Multi-modal Sensor Data and Information Processing
Research and develop semantically-aware machine learning and signal processing algorithms to discover, extract, correlate, combine and/or fuse text, photo, sound, image and video data/information to facilitate automatic and intelligent understanding of the context (location, sensors, network topology, etc.) in which data/information was generated and stored, so that the machine can learn to draw logical conclusions and establish relationships from sets of heterogeneous sensors.

Exploitation of compressive sensing techniques to learn new approaches for signal representation and analysis will be considered. Distributed processing of sensor data under a variety of conditions, such as sensors either co-located or not co-located, to produce robust detections and classifications. In addition, feature extraction of other types of information sources such as electronic signals and social media will also be investigated for enhanced situational awareness. New tracking algorithms using distributed sensors will also be explored.

Research and develop robust and efficient multi-modal fusion algorithms for SWaPT (size, weight, power, time) constrained unattended ground sensors.  Resiliency to communication failures, data corruption, missing sensors and/or modalities will be considered.

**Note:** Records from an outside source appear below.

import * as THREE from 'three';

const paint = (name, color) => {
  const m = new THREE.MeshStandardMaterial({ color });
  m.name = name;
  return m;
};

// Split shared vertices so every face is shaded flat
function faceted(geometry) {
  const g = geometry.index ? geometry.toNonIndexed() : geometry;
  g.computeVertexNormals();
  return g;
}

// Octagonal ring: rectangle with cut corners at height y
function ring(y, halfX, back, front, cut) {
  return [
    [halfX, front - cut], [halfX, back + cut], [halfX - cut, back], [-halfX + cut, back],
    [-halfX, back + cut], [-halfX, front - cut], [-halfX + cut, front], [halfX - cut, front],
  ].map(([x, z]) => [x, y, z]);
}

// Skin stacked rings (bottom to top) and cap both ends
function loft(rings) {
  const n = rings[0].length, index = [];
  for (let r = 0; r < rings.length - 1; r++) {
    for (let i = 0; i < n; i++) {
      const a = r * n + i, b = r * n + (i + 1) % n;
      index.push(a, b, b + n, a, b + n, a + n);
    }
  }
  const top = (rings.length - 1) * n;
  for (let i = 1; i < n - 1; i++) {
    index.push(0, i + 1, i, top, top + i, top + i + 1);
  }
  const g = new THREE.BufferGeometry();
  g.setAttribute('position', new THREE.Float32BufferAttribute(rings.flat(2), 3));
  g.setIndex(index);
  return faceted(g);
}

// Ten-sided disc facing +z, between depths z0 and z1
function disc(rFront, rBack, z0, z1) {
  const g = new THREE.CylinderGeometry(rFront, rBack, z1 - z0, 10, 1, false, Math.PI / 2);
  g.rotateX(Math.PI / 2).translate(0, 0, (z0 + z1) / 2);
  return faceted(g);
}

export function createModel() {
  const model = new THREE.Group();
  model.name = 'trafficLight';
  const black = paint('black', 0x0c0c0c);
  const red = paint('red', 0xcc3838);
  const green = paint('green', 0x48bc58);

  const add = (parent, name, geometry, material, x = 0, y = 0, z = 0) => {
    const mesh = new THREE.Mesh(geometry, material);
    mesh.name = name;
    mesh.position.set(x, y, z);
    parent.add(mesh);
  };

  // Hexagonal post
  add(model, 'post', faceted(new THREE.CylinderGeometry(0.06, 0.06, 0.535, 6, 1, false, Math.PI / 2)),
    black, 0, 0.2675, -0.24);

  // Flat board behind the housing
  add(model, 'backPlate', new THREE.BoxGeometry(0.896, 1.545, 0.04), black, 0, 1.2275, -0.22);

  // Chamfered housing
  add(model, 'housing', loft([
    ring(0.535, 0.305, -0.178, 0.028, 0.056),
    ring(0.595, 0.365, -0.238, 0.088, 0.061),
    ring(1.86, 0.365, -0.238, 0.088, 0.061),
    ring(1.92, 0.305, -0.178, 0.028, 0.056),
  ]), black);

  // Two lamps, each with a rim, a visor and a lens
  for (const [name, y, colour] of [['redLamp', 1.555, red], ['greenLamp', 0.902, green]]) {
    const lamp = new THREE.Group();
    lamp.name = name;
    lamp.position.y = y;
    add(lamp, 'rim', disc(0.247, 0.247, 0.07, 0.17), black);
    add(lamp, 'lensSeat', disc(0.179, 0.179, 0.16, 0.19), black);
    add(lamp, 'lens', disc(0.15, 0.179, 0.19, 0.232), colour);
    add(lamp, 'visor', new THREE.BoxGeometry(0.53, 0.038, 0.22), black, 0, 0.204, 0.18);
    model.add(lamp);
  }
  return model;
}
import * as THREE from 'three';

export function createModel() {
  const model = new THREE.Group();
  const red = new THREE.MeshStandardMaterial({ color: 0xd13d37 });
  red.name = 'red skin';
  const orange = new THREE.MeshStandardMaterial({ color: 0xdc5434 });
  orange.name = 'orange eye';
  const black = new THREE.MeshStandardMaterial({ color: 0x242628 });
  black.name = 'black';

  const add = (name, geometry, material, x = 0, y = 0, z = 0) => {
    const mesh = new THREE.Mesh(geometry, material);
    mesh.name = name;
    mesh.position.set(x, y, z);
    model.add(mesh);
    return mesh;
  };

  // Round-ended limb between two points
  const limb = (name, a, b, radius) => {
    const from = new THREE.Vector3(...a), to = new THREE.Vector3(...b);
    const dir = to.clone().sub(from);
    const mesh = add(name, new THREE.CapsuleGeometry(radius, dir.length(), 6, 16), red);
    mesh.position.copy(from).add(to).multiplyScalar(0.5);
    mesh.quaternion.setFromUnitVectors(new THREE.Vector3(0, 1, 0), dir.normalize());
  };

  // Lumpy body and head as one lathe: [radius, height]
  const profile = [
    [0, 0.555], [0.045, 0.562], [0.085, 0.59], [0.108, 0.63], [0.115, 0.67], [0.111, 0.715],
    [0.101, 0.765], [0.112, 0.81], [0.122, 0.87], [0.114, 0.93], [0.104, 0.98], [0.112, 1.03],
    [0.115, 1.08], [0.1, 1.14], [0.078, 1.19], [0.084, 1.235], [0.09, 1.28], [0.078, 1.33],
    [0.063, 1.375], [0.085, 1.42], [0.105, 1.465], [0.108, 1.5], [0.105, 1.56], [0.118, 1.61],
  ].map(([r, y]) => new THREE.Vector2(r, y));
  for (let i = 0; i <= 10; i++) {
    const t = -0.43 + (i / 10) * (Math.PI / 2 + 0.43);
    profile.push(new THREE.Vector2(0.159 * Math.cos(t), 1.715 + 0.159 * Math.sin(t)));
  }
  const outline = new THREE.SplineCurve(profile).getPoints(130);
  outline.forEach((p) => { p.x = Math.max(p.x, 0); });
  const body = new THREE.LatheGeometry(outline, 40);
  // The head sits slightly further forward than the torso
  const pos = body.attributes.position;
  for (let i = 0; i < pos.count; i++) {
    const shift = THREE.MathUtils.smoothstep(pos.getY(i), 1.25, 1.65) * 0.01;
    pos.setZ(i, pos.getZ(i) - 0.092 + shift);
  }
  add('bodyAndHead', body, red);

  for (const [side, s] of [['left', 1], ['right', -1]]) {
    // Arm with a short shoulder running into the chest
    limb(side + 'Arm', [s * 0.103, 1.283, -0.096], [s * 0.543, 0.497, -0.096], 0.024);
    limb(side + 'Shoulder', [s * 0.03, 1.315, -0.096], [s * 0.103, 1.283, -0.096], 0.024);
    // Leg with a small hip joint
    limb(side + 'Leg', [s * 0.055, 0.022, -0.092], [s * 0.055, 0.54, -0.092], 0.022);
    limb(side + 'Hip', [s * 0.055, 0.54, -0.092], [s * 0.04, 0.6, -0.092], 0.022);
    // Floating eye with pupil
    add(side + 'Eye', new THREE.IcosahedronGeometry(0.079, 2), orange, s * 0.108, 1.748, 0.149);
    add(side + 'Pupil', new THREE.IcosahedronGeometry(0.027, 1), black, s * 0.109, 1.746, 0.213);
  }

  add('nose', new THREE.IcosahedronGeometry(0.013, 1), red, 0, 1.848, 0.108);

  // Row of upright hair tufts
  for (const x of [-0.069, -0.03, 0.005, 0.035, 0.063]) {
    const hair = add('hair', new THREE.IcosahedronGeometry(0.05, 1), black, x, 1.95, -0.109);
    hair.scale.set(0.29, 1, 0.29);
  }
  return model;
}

Uncertain Probabilistic Reasoning over Conflicting Information
This research effort will focus on uncertain probabilistic characterizations and reasoning frameworks to enable uncertainty-aware artificial intelligence and machine learning (AI&ML) systems. . While AI&ML systems enable remarkable prediction capabilities, their performance is known to degrade drastically under austere training environments. Furthermore, data for both training and testing can come from sources of unknown reliability.  It is crucial to retain system robustness despite sparse and conflicting data. Research to determine the reliability of sources and their corresponding information in face of these conflicts is needed, which in turn, enables innovative methods to fuse information from both honest and possibly malicious sources. Furthermore, research is needed to understand how training data sparsity leads to uncertainty in low-level reasoning ML methods such as neural networks and in higher-level reasoning AI methods.  Current research is investigating subjective logic as an uncertain probabilistic reasoning framework to enable reasoning over multiple propositions from multiple sources using various reasoning constructs, e.g., evidential neural networks, subjective Bayesian networks, probabilistic logics, etc.

Principle Investigator:

Nino Srour,, (301) 394-2623